THE RECORDS Block Start
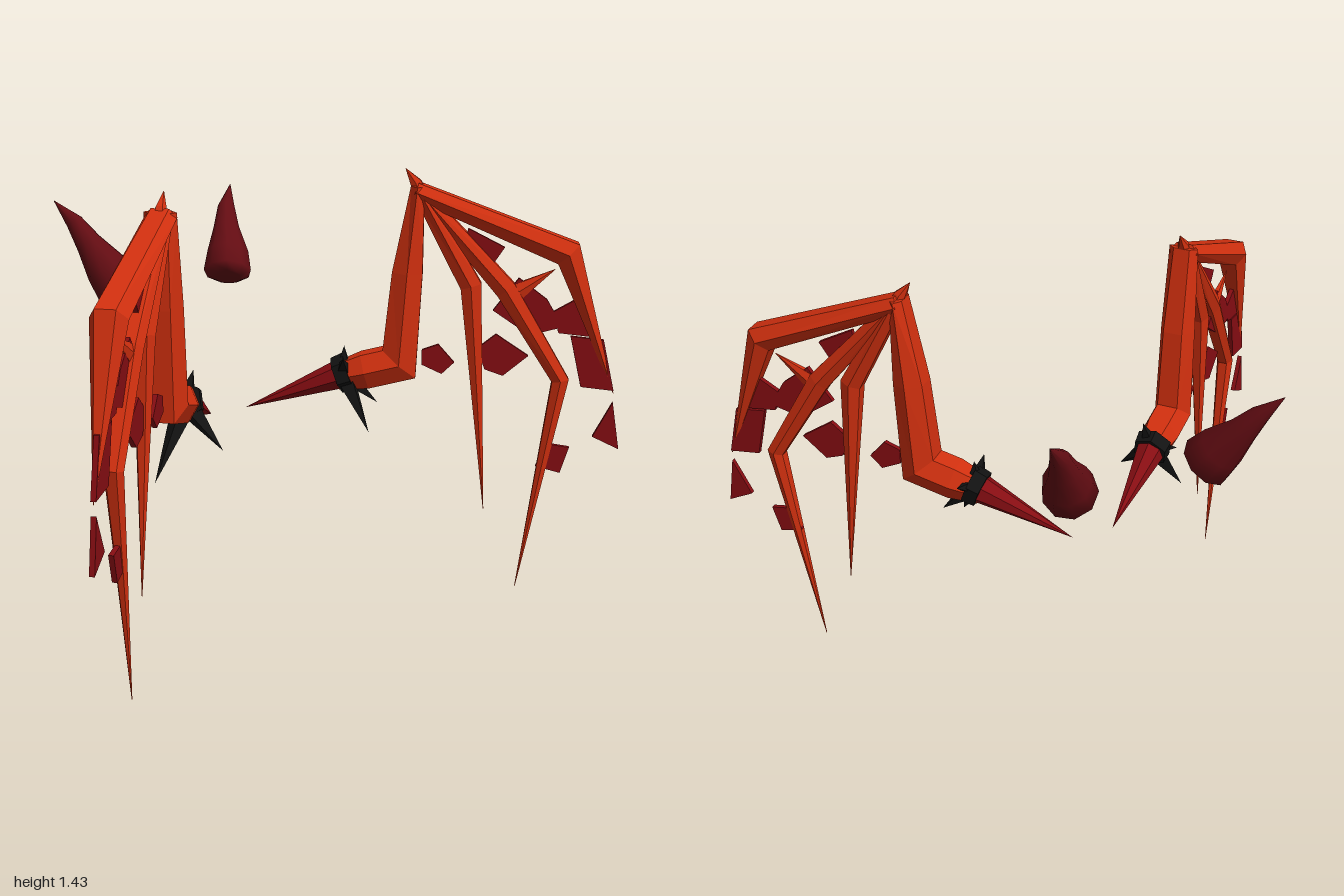
import * as THREE from 'three';

const mat = (name, color, flatShading = true) => {
  const m = new THREE.MeshStandardMaterial({ color, flatShading });
  m.name = name;
  return m;
};
const V = (x, y, z = 0) => new THREE.Vector3(x, y, z);
const K = 1.345; // front-view x to distance along the wing plane

// Skin a list of equal-length rings, closing both ends
function loft(rings) {
  const n = rings[0].length, pos = [], idx = [];
  rings.forEach(r => r.forEach(p => pos.push(p.x, p.y, p.z)));
  for (let i = 0; i < rings.length - 1; i++) {
    for (let k = 0; k < n; k++) {
      const a = i * n + k, b = i * n + (k + 1) % n;
      idx.push(a, b, a + n, b, b + n, a + n);
    }
  }
  const last = (rings.length - 1) * n;
  for (let k = 1; k < n - 1; k++) idx.push(0, k + 1, k, last, last + k, last + k + 1);
  const g = new THREE.BufferGeometry();
  g.setAttribute('position', new THREE.Float32BufferAttribute(pos, 3));
  g.setIndex(idx);
  g.computeVertexNormals();
  return g;
}

// Six-sided bone in the wing plane; each point is [x, y, half width, half thickness]
const SECTION = [[1, -0.55], [1, 0.55], [0, 1], [-1, 0.55], [-1, -0.55], [0, -1]];
function bone(points) {
  const c = points.map(p => new THREE.Vector2(p[0] * K, p[1]));
  const rings = points.map(([, , w, t], i) => {
    const before = c[i].clone().sub(c[Math.max(i - 1, 0)]).normalize();
    const after = c[Math.min(i + 1, c.length - 1)].clone().sub(c[i]).normalize();
    const d = before.clone().add(after).normalize();
    const mitre = w / Math.max(0.6, d.dot(i ? before : after));
    return SECTION.map(([a, b]) => V(c[i].x - d.y * a * mitre, c[i].y + d.x * a * mitre, b * t));
  });
  return loft(rings);
}

// Pointed cone from a base centre to a tip
function thorn(from, to, r, sides) {
  const d = to.clone().sub(from), h = d.length();
  const g = new THREE.ConeGeometry(r, h, sides);
  g.translate(0, h / 2, 0);
  g.applyQuaternion(new THREE.Quaternion().setFromUnitVectors(V(0, 1, 0), d.normalize()));
  return g.translate(from.x, from.y, from.z);
}

export function createModel() {
  const red = mat('wing orange red', 0xd2300f);
  const crimson = mat('membrane crimson', 0x860d12);
  const maroon = mat('horn maroon', 0x640d13, false);
  const black = mat('claw black', 0x121212);

  const add = (parent, name, geometry, material) => {
    const m = new THREE.Mesh(geometry, material);
    m.name = name;
    parent.add(m);
  };

  const bones = {
    arm: [[0.3, 0.74, 0.042, 0.045], [0.37, 0.765, 0.058, 0.065], [0.455, 0.795, 0.058, 0.065],
      [0.47, 1.1, 0.05, 0.06], [0.49, 1.385, 0.022, 0.05]],
    apexThorn: [[0.495, 1.36, 0.025, 0.025], [0.485, 1.395, 0.018, 0.018], [0.46, 1.44, 0.001, 0.001]],
    outerFinger: [[0.485, 1.37, 0.028, 0.05], [0.855, 1.175, 0.042, 0.056], [0.98, 0.71, 0.001, 0.001]],
    middleFinger: [[0.5, 1.36, 0.022, 0.035], [0.71, 1.05, 0.034, 0.035],
      [0.85, 0.75, 0.026, 0.03], [0.762, 0.015, 0.001, 0.001]],
    middleFingerThorn: [[0.71, 1.02, 0.035, 0.025], [0.825, 1.12, 0.001, 0.001]],
    innerFinger: [[0.495, 1.37, 0.024, 0.04], [0.625, 1.06, 0.034, 0.035], [0.675, 0.29, 0.001, 0.001]],
  };

  const shards = [
    [[0.614, 1.25], [0.703, 1.19], [0.66, 1.1], [0.6, 1.15]],
    [[0.887, 1.03], [0.825, 0.98], [0.84, 0.91], [0.92, 0.9]],
    [[0.95, 0.89], [0.87, 0.9], [0.9, 0.73], [0.98, 0.72]],
    [[0.77, 0.83], [0.69, 0.9], [0.645, 0.85], [0.665, 0.78], [0.71, 0.76]],
    [[0.59, 0.8], [0.55, 0.86], [0.51, 0.84], [0.51, 0.79], [0.56, 0.76]],
    [[0.74, 1.09], [0.81, 1.02], [0.85, 0.93], [0.77, 0.9], [0.68, 0.98]],
    [[0.98, 0.68], [0.935, 0.56], [1.0, 0.52]],
    [[0.88, 0.52], [0.825, 0.53], [0.8, 0.45], [0.86, 0.43]],
  ];

  // Horn centres with radii
  const horn = [[0.215, 1.005, -0.48, 0.05], [0.222, 1.02, -0.492, 0.085], [0.25, 1.08, -0.53, 0.074],
    [0.283, 1.16, -0.588, 0.046], [0.312, 1.23, -0.632, 0.03], [0.362, 1.3, -0.68, 0.001]];
  const axis = V(0.1, 0.2, -0.13).normalize();
  const across = V(1, 0, 0.77).cross(axis).normalize();
  const side = axis.clone().cross(across);
  const hornRings = horn.map(([x, y, z, r]) => Array.from({ length: 9 }, (_, k) => {
    const a = k / 9 * Math.PI * 2;
    return V(x, y, z).addScaledVector(across, r * Math.cos(a)).addScaledVector(side, r * Math.sin(a));
  }));

  const model = new THREE.Group();
  model.name = 'wingsAndHorns';
  for (const [label, s] of [['left', 1], ['right', -1]]) {
    const half = new THREE.Group();
    half.name = label + 'Half';
    half.scale.x = s;
    model.add(half);

    // Wing lying in a slanted upright plane
    const wing = new THREE.Group();
    wing.name = label + 'Wing';
    wing.rotation.y = -0.733;
    wing.position.z = -0.223;
    half.add(wing);
    for (const name in bones) add(wing, name, bone(bones[name]), red);

    // Torn membrane pieces
    shards.forEach(pts => {
      const shape = new THREE.Shape(pts.map(p => new THREE.Vector2(p[0] * K, p[1])));
      const g = new THREE.ExtrudeGeometry(shape, { depth: 0.016, bevelEnabled: false });
      add(wing, 'membraneShard', g.translate(0, 0, -0.008), crimson);
    });

    // Root spike and its collar
    const root = V(0.315, 0.75, 0.06), tip = V(0.07, 0.62, -0.16);
    add(half, 'rootSpike', thorn(root, tip, 0.052, 7), crimson);
    const collar = new THREE.CylinderGeometry(0.062, 0.066, 0.045, 6);
    collar.applyQuaternion(new THREE.Quaternion().setFromUnitVectors(V(0, 1, 0), tip.clone().sub(root).normalize()));
    add(half, 'collar', collar.translate(root.x, root.y, root.z), black);

    add(half, 'horn', loft(hornRings), maroon);
  }

  // Collar claws, splayed differently on each side
  const claws = [
    [0.31, 0.58, 0.21], [0.41, 0.65, 0.13], [0.26, 0.82, 0.13], [0.32, 0.845, 0.06], [0.4, 0.79, 0.01],
    [-0.47, 0.53, 0.13], [-0.27, 0.62, 0.21], [-0.28, 0.85, 0.06], [-0.4, 0.74, 0.04],
  ];
  claws.forEach(([x, y, z]) => {
    add(model, 'collarClaw', thorn(V(Math.sign(x) * 0.315, 0.75, 0.065), V(x, y, z), 0.04, 4), black);
  });
  return model;
}
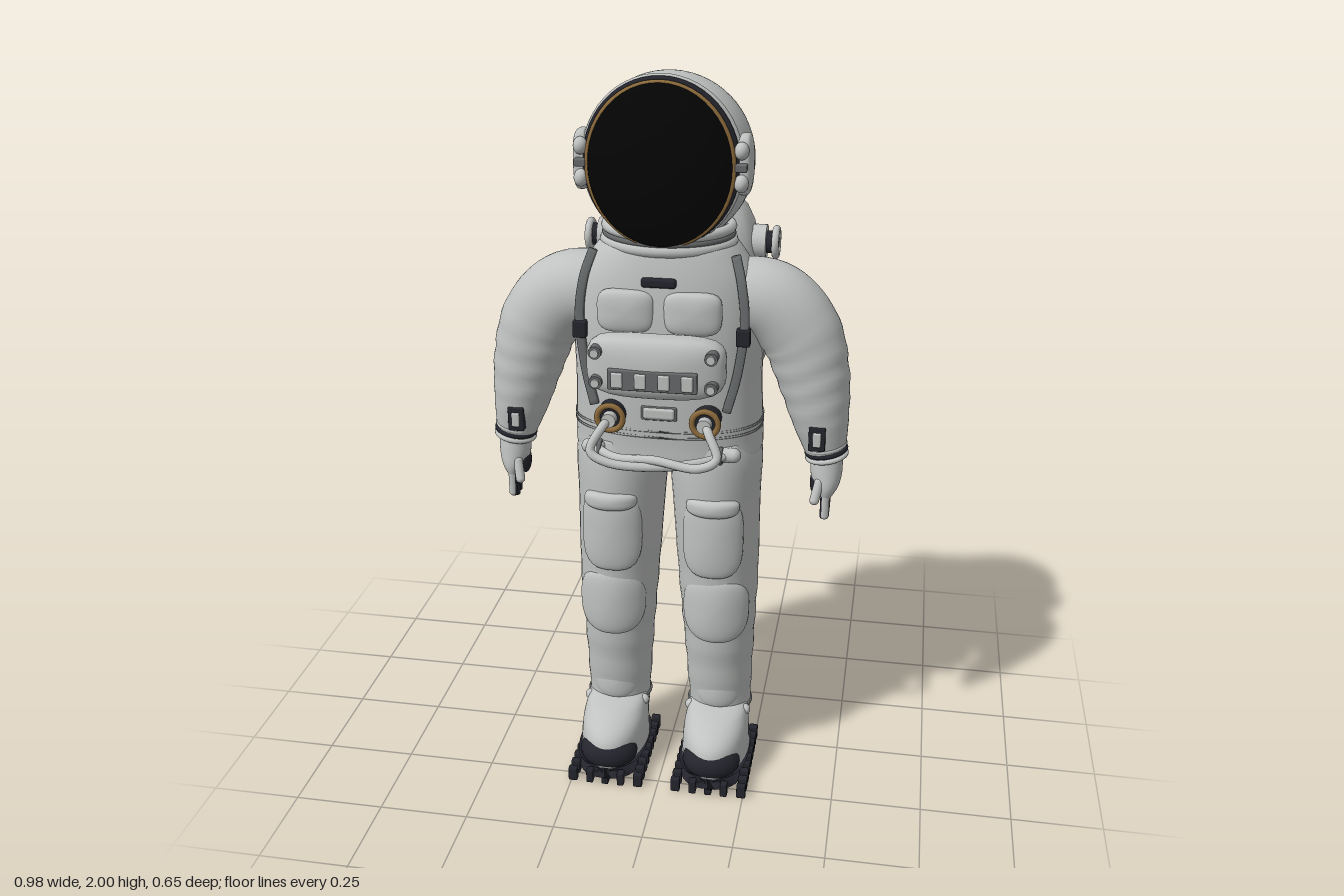
import * as THREE from 'three';
import { mergeVertices } from 'three/addons/utils/BufferGeometryUtils.js';
import { RoundedBoxGeometry } from 'three/addons/geometries/RoundedBoxGeometry.js';

const paint = (name, color) => Object.assign(new THREE.MeshStandardMaterial({ color }), { name });
const V = (x, y, z) => new THREE.Vector3(x, y, z);

// Lofted body through sections [x, y, z, radius in the xy plane, radius in z]; p = squareness
function loft(sections, { p = 2, steps = 8, sides = 40, ripple = null } = {}) {
  const path = new THREE.CatmullRomCurve3(sections.map(s => V(s[0], s[1], s[2])), false, 'catmullrom');
  const radii = new THREE.CatmullRomCurve3(sections.map(s => V(s[3], s[4], 0)), false, 'catmullrom');
  const rows = (sections.length - 1) * steps, pos = [], idx = [];
  const pow = v => Math.sign(v) * Math.abs(v) ** (2 / p);
  for (let i = 0; i <= rows; i++) {
    const t = i / rows, c = path.getPoint(t), r = radii.getPoint(t), d = path.getTangent(t);
    const len = Math.hypot(d.x, d.y) || 1, ux = -d.y / len, uy = d.x / len;
    for (let j = 0; j < sides; j++) {
      const a = j / sides * Math.PI * 2, k = ripple ? 1 + ripple(t, a) : 1;
      const u = r.x * k * pow(Math.cos(a));
      pos.push(c.x + u * ux, c.y + u * uy, c.z + r.y * k * pow(Math.sin(a)));
    }
  }
  const first = pos.length / 3;
  const a0 = path.getPoint(0), a1 = path.getPoint(1);
  pos.push(a0.x, a0.y, a0.z, a1.x, a1.y, a1.z);
  for (let j = 0; j < sides; j++) {
    const n = (j + 1) % sides;
    for (let i = 0; i < rows; i++) {
      const a = i * sides + j, b = i * sides + n;
      idx.push(a, b, a + sides, b, b + sides, a + sides);
    }
    idx.push(first, n, j, first + 1, rows * sides + j, rows * sides + n);
  }
  const g = new THREE.BufferGeometry();
  g.setAttribute('position', new THREE.Float32BufferAttribute(pos, 3));
  g.setIndex(idx);
  g.computeVertexNormals();
  return g;
}

// Puffy rounded-rectangle cushion facing z, bent backwards by bend * x^2
function cushion(w, h, d, bend = 0, p = 4) {
  let g = new THREE.SphereGeometry(1, 40, 24).rotateX(Math.PI / 2);
  g.deleteAttribute('normal');
  g.deleteAttribute('uv');
  g = mergeVertices(g, 1e-4);
  const q = g.attributes.position;
  for (let i = 0; i < q.count; i++) {
    const x = q.getX(i), y = q.getY(i), z = q.getZ(i), r = Math.hypot(x, y) || 1;
    const f = (Math.abs(x / r) ** p + Math.abs(y / r) ** p) ** (-1 / p);
    const X = x * f * w / 2;
    q.setXYZ(i, X, y * f * h / 2, Math.sign(z) * Math.abs(z) ** 0.55 * d / 2 - bend * X * X);
  }
  g.computeVertexNormals();
  return g;
}

const ball = (rx, ry, rz) => new THREE.SphereGeometry(1, 24, 16).scale(rx, ry, rz);
const rod = (r, len) => new THREE.CapsuleGeometry(r, len, 6, 14);
const disc = (r, d) => new THREE.CylinderGeometry(r, r, d, 28).rotateX(Math.PI / 2);
const ring = (r, tube, sy = 1) => new THREE.TorusGeometry(r, tube, 10, 56).scale(1, sy, 1);
const flatRing = (rx, rz, tube) => ring(rx, tube, rz / rx).rotateX(Math.PI / 2);
const block = (w, h, d, r = 0.004) => new RoundedBoxGeometry(w, h, d, 2, r);

export function createModel() {
  const suit = paint('suit grey', 0xbfc2c0), dark = paint('sole charcoal', 0x24252d);
  const black = paint('visor black', 0x040404), gold = paint('rim bronze', 0x8c6b3c);
  const grey = paint('strap grey', 0x66696a);
  const model = new THREE.Group();
  model.name = 'astronaut';
  const add = (name, geo, mat, x = 0, y = 0, z = 0) => {
    const m = new THREE.Mesh(geo, mat);
    m.name = name;
    m.position.set(x, y, z);
    model.add(m);
    return m;
  };

  // Helmet, visor and neck rings
  add('helmet', new THREE.SphereGeometry(0.218, 48, 32), suit, 0, 1.773, 0.055);
  add('visor', new THREE.SphereGeometry(1, 48, 16, 0, Math.PI * 2, 0, Math.PI / 2)
    .rotateX(Math.PI / 2).scale(0.182, 0.204, 0.122), black, 0, 1.783, 0.178);
  add('visorRim', ring(0.182, 0.007, 1.1), gold, 0, 1.783, 0.19);
  add('visorSeal', ring(0.189, 0.008, 1.08), dark, 0, 1.785, 0.174);
  add('helmetRim', ring(0.194, 0.01, 1.06), suit, 0, 1.785, 0.159);
  add('neckRing', flatRing(0.162, 0.135, 0.014), suit, 0, 1.605, 0.06);
  add('neckSeal', flatRing(0.166, 0.138, 0.008), grey, 0, 1.587, 0.06);
  add('collar', flatRing(0.165, 0.135, 0.015), suit, 0, 1.568, 0.06);

  // Torso with waist seams
  add('torso', loft([
    [0, 1.6, 0.06, 0.14, 0.12], [0, 1.55, 0.06, 0.19, 0.138], [0, 1.47, 0.06, 0.235, 0.152],
    [0, 1.35, 0.06, 0.252, 0.16], [0, 1.2, 0.058, 0.25, 0.16], [0, 1.05, 0.05, 0.255, 0.16],
    [0, 0.99, 0.05, 0.25, 0.155], [0, 0.965, 0.05, 0.19, 0.12]], { p: 2.4, sides: 56 }), suit);
  for (const y of [1.07, 1.087])
    add('waistSeam', loft([[0, y + 0.003, 0.051, 0.257, 0.162], [0, y - 0.003, 0.051, 0.257, 0.162]],
      { p: 2.4, sides: 56, steps: 1 }), grey);

  // Chest control unit
  add('chestUnit', cushion(0.36, 0.165, 0.1, 0.5), suit, 0, 1.288, 0.262);
  add('chestPanel', block(0.23, 0.055, 0.014), grey, 0, 1.265, 0.308);
  for (let i = 0; i < 4; i++)
    add('chestSwitch', block(0.03, 0.04, 0.022), suit, -0.09 + i * 0.06, 1.265, 0.31);
  add('chestSlot', block(0.09, 0.025, 0.02, 0.008), dark, 0, 1.492, 0.21);
  add('beltPlate', block(0.085, 0.032, 0.02, 0.008), suit, 0, 1.14, 0.214);
  add('beltPlateFrame', block(0.096, 0.042, 0.014, 0.006), grey, 0, 1.14, 0.211);

  // Life-support pack
  add('backpack', cushion(0.42, 0.58, 0.235, 0, 3.6), suit, 0, 1.365, -0.165);
  add('packPanel', cushion(0.37, 0.5, 0.09, 0, 3.6), suit, 0, 1.37, -0.246);
  for (let i = 0; i < 4; i++)
    add('packSlat', block(0.265, 0.013, 0.014), dark, 0, 1.447 + i * 0.026, -0.311);

  for (const s of [1, -1]) {
    // Helmet ear pieces
    add('earPiece', cushion(0.08, 0.15, 0.044).rotateY(Math.PI / 2), suit, s * 0.204, 1.785, 0.14);
    for (const y of [1.825, 1.745]) add('earKnob', ball(0.018, 0.022, 0.02), suit, s * 0.2, y, 0.182);
    add('earPin', block(0.03, 0.02, 0.03), grey, s * 0.2, 1.785, 0.183);

    // Arm, wrist rings and wrist gauge
    add('arm', loft([
      [s * 0.14, 1.42, 0.055, 0.1, 0.105], [s * 0.265, 1.41, 0.055, 0.11, 0.103],
      [s * 0.345, 1.335, 0.057, 0.108, 0.099], [s * 0.385, 1.22, 0.06, 0.097, 0.093],
      [s * 0.41, 1.1, 0.065, 0.077, 0.08], [s * 0.43, 1, 0.07, 0.053, 0.056]], {
      ripple: (t, a) => 0.018 * Math.sin(t * 62 + Math.sin(a * 2)) * Math.sin(Math.PI * Math.min(1, Math.max(0, t * 1.8 - 0.6)))
    }), suit);
    [[0.427, 1.022, suit], [0.43, 1.008, dark], [0.432, 0.993, suit]].forEach(([x, y, m]) => {
      add('wristRing', flatRing(0.052, 0.055, 0.007), m, s * x, y, 0.07).rotation.z = s * 0.18;
    });
    add('gaugeFrame', block(0.044, 0.068, 0.024), dark, s * 0.408, 1.066, 0.137);
    add('gaugeFace', block(0.022, 0.04, 0.02), suit, s * 0.408, 1.066, 0.145);

    // Glove
    add('palm', loft([
      [s * 0.432, 1.005, 0.07, 0.042, 0.045], [s * 0.433, 0.95, 0.075, 0.043, 0.048],
      [s * 0.435, 0.91, 0.077, 0.034, 0.05], [s * 0.435, 0.875, 0.077, 0.014, 0.042]]), suit);
    add('palmGrip', ball(0.014, 0.035, 0.032), dark, s * 0.404, 0.915, 0.077);
    for (let i = 0; i < 4; i++) {
      const z = 0.042 + i * 0.023, len = [0.045, 0.062, 0.066, 0.056][i];
      add('finger', rod(0.0115, len), suit, s * 0.435, 0.886 - len / 2, z);
      add('fingerGrip', rod(0.009, len), dark, s * 0.431, 0.884 - len / 2, z);
    }
    add('thumb', rod(0.013, 0.05), suit, s * 0.412, 0.905, 0.122).rotation.set(-0.35, 0, s * -0.2);

    // Leg with pads
    add('leg', loft([
      [s * 0.128, 1.04, 0.05, 0.115, 0.145], [s * 0.13, 0.97, 0.05, 0.127, 0.155],
      [s * 0.133, 0.85, 0.056, 0.121, 0.148], [s * 0.142, 0.6, 0.062, 0.112, 0.124],
      [s * 0.146, 0.4, 0.058, 0.1, 0.104], [s * 0.15, 0.2, 0.05, 0.09, 0.084],
      [s * 0.15, 0.13, 0.05, 0.086, 0.08]], {
      ripple: (t, a) => 0.016 * Math.sin(t * 75 + 1.5 * Math.sin(a)) * Math.sin(Math.PI * Math.max(0, t * 1.6 - 0.6))
    }), suit);
    add('thighPad', cushion(0.165, 0.235, 0.045, 3.5, 3.5), suit, s * 0.14, 0.77, 0.19);
    add('thighFlap', cushion(0.145, 0.05, 0.05, 3.5, 3), suit, s * 0.14, 0.868, 0.2);
    add('kneePad', cushion(0.185, 0.2, 0.055, 4, 2.8), suit, s * 0.147, 0.538, 0.17);
    add('shinPad', cushion(0.13, 0.1, 0.04, 5, 2.5), suit, s * 0.15, 0.24, 0.122);
    add('ankleSeam', flatRing(0.089, 0.083, 0.006), grey, s * 0.15, 0.178, 0.05);
    for (const d of [-1, 1]) add('ankleStud', ball(0.016, 0.016, 0.016), suit, s * 0.15 + d * 0.08, 0.175, 0.1);

    // Boot, sole and cleats
    add('boot', loft([
      [s * 0.15, 0.2, 0.05, 0.08, 0.075], [s * 0.15, 0.175, 0.088, 0.087, 0.122],
      [s * 0.15, 0.13, 0.12, 0.094, 0.152], [s * 0.15, 0.05, 0.127, 0.098, 0.158]]), suit);
    add('toeCap', ball(0.083, 0.055, 0.07), dark, s * 0.15, 0.08, 0.222);
    add('sole', loft([[s * 0.15, 0.062, 0.133, 0.101, 0.164], [s * 0.15, 0.026, 0.133, 0.101, 0.164]],
      { p: 2.5, steps: 1 }), dark);
    add('soleInset', new THREE.CylinderGeometry(1, 1, 0.006, 32).scale(0.05, 1, 0.085), suit, s * 0.15, 0.024, 0.12);
    for (let i = 0; i < 9; i++) for (const d of [-1, 1])
      add('cleat', block(0.026, 0.042, 0.02), dark, s * 0.15 + d * 0.095, 0.021, -0.012 + i * 0.0365);
    for (const d of [-1, 0, 1]) {
      add('toeCleat', block(0.02, 0.042, 0.024), dark, s * 0.15 + d * 0.045, 0.021, 0.28);
      add('heelCleat', block(0.02, 0.042, 0.024), dark, s * 0.15 + d * 0.045, 0.021, -0.015);
    }

    // Chest pockets, straps and dials
    add('chestPocket', cushion(0.15, 0.112, 0.05, 1.5), suit, s * 0.086, 1.415, 0.212);
    add('shoulderStrap', loft([
      [s * 0.185, 1.55, 0.135, 0.012, 0.009], [s * 0.205, 1.48, 0.165, 0.012, 0.009],
      [s * 0.215, 1.38, 0.176, 0.012, 0.009], [s * 0.2, 1.25, 0.186, 0.012, 0.009],
      [s * 0.175, 1.15, 0.198, 0.012, 0.009]], { p: 4, sides: 16 }), grey);
    add('strapBuckle', block(0.036, 0.045, 0.028), dark, s * 0.213, 1.35, 0.18);
    for (const y of [1.33, 1.25]) {
      add('chestDial', disc(0.017, 0.03), grey, s * 0.148, y, 0.29);
      add('chestDialCap', disc(0.011, 0.01), suit, s * 0.148, y, 0.307);
    }

    // Hose port and crossing hose
    add('hosePort', disc(0.037, 0.05), dark, s * 0.125, 1.13, 0.215);
    add('hosePortRim', ring(0.034, 0.008), gold, s * 0.125, 1.13, 0.242);
    add('hosePlug', disc(0.019, 0.05), suit, s * 0.125, 1.13, 0.24);
    const hose = new THREE.CatmullRomCurve3([V(s * 0.125, 1.13, 0.24), V(s * 0.14, 1.115, 0.275),
      V(s * 0.165, 1.06, 0.305), V(s * 0.12, 1.035, 0.312), V(0, 1.032 + s * 0.01, 0.295),
      V(s * -0.11, 1.022, 0.25), V(s * -0.185, 1.025, 0.19)]);
    add('hose', new THREE.TubeGeometry(hose, 60, 0.012, 12), suit);
    add('hoseFitting', rod(0.02, 0.025), suit, s * 0.182, 1.025, 0.192).rotation.z = Math.PI / 2;
    add('hoseFittingRing', flatRing(0.019, 0.019, 0.006), grey, s * 0.162, 1.025, 0.202).rotation.z = Math.PI / 2;

    // Pack bottles, side valves and vents
    add('packBottle', rod(0.053, 0.185), suit, s * 0.172, 1.245, -0.272);
    add('valveBase', disc(0.047, 0.04).rotateY(Math.PI / 2), suit, s * 0.212, 1.51, -0.155);
    add('valveCore', disc(0.03, 0.05).rotateY(Math.PI / 2), dark, s * 0.235, 1.51, -0.155);
    add('valveRim', ring(0.036, 0.01).rotateY(Math.PI / 2), suit, s * 0.257, 1.51, -0.155);
    add('valveCap', disc(0.014, 0.016).rotateY(Math.PI / 2), grey, s * 0.257, 1.51, -0.155);
    for (let i = 0; i < 4; i++)
      add('sideVent', block(0.022, 0.016, 0.084), dark, s * 0.25, 1.268 + i * 0.032, -0.163);
  }
  return model;
}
THE RECORDS Block End
* PROBLEM *
Reproduce exactly, and only, the lines from the opening line of the listing above through the line holding "const a = i * n", minus the pictures.

* SOLUTION FOR THIS TASK *
import * as THREE from 'three';

const mat = (name, color, flatShading = true) => {
  const m = new THREE.MeshStandardMaterial({ color, flatShading });
  m.name = name;
  return m;
};
const V = (x, y, z = 0) => new THREE.Vector3(x, y, z);
const K = 1.345; // front-view x to distance along the wing plane

// Skin a list of equal-length rings, closing both ends
function loft(rings) {
  const n = rings[0].length, pos = [], idx = [];
  rings.forEach(r => r.forEach(p => pos.push(p.x, p.y, p.z)));
  for (let i = 0; i < rings.length - 1; i++) {
    for (let k = 0; k < n; k++) {
      const a = i * n + k, b = i * n + (k + 1) % n;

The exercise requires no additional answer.